The greying of America in general, and television viewership in particular, has already had a transforming effect on the TV landscape, with more shows fronted by stars in their fifties and up than ever before. Kelsey Grammer is the latest, with his “Boss” dramedy heading into production for Starz and Lionsgate TV. Gus Van Sant makes his TV directing debut on the project about a Chicago mayor with a dark secret.
There are obvious absurdities in the thinking that’s dominated demographic considerations for so long. David Poltrack, Chief Research Officer of CBS Corp. and President of its CBS Vision business unit, points out, “The idea that a 49-year-old woman and her 18-year-old daughter are of equal potential in buying a product, and then when the mother turns 50 she ceases to be of any value, doesn’t make any sense.”
In fact, “Traditional age-based targets are less and less relevant,” according to Poltrack, with whom we spoke for an AARP.org story about current trends in TV as the audience, and stars, age up.
“We now have very large databases and analytical tools that allow us to look at audiences in much more meaningful ways — by lifestyle, family situation, technology orientation.”

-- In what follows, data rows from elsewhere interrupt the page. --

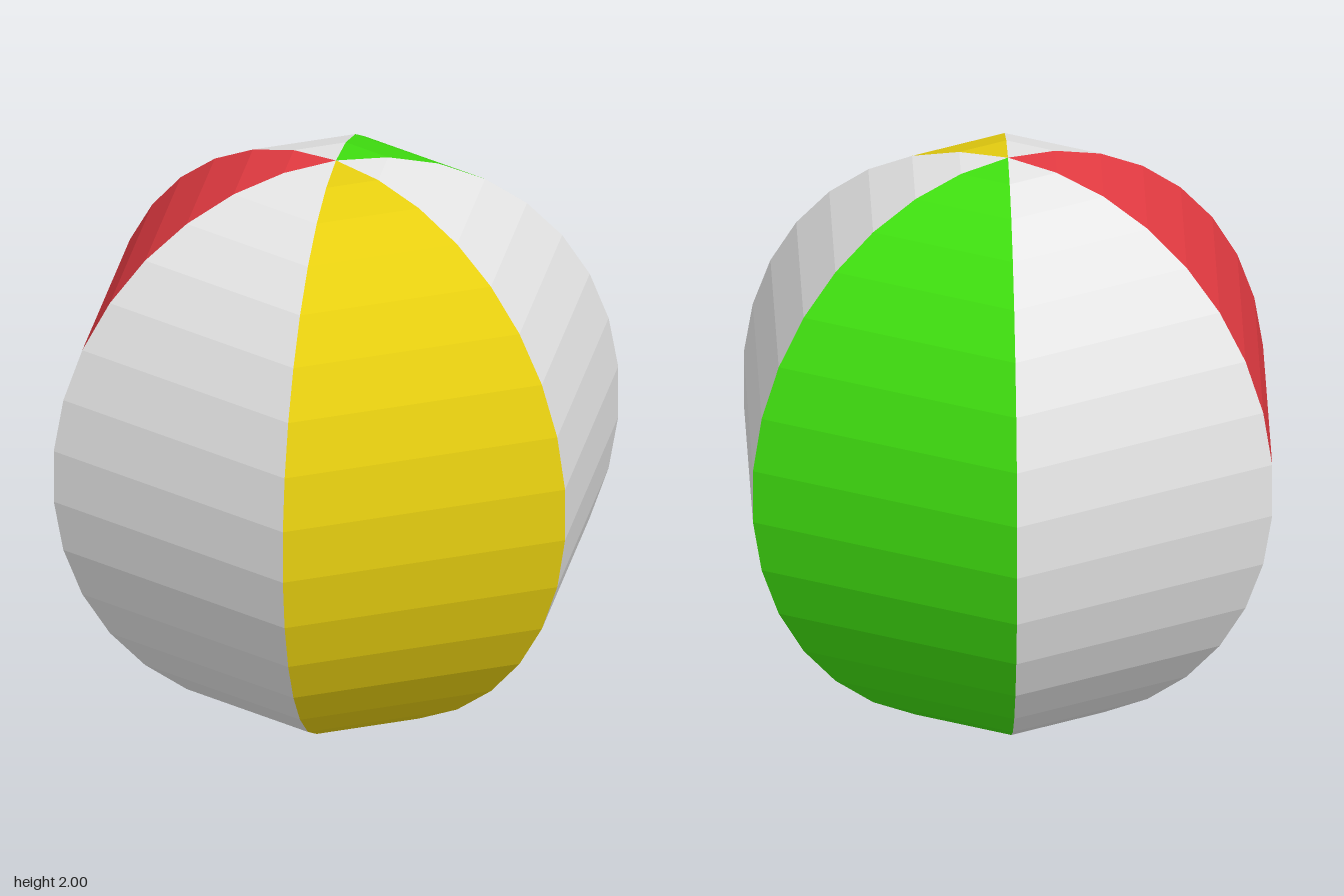
import * as THREE from 'three';

const white = new THREE.MeshStandardMaterial({ name: 'white', color: 0xe6e6e6 });
const green = new THREE.MeshStandardMaterial({ name: 'green', color: 0x40e010 });
const red = new THREE.MeshStandardMaterial({ name: 'red', color: 0xe53b42 });
const yellow = new THREE.MeshStandardMaterial({ name: 'yellow', color: 0xe6ce10 });

const BANDS = 17;

// Half-circle profile, from the bottom pole to the top pole
function profile() {
  const points = [];
  for (let i = 0; i <= BANDS; i++) {
    const a = (i / BANDS - 0.5) * Math.PI;
    const pole = i === 0 || i === BANDS;
    points.push(new THREE.Vector2(pole ? 0 : Math.cos(a), 1 + Math.sin(a)));
  }
  return points;
}

// One gore of the ball, flat across its width and faceted along its height
function gore(index) {
  const geometry = new THREE.LatheGeometry(profile(), 1, index * Math.PI / 3, Math.PI / 3).toNonIndexed();
  geometry.computeVertexNormals();
  return geometry;
}

export function createModel() {
  const ball = new THREE.Group();
  ball.name = 'beachBall';

  // Six gores, counter-clockwise from the front seam
  const panels = [
    ['frontLeftPanel', white],
    ['leftPanel', green],
    ['backLeftPanel', white],
    ['backRightPanel', red],
    ['rightPanel', white],
    ['frontRightPanel', yellow],
  ];
  panels.forEach(([name, material], i) => {
    const mesh = new THREE.Mesh(gore(i), material);
    mesh.name = name;
    ball.add(mesh);
  });
  return ball;
}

He explains, “What happens now, with cable television and satellite television connections with set-top boxes that are able to monitor what is being watched in a home, you’re able to get information from hundreds of thousands, even millions of households.” At the same time, each time consumers use shopper cards at markets and pharmacies, their purchasing data is recorded. Combining and comparing data on shows viewed and products purchased provides information on the effectiveness of commercials.
With such a wealth of pertinent data available to mine, making ad buying decisions based on age ranges seems clunky and outmoded. Poltrack informs that a new CBS study using these cutting-edge means debunked the notion that shows viewed by 18 to 49-year-olds generate more product sales.
Could a paradigm shift in how advertisers view audience demographics be at hand?
“That’s what we’re hoping,” he says.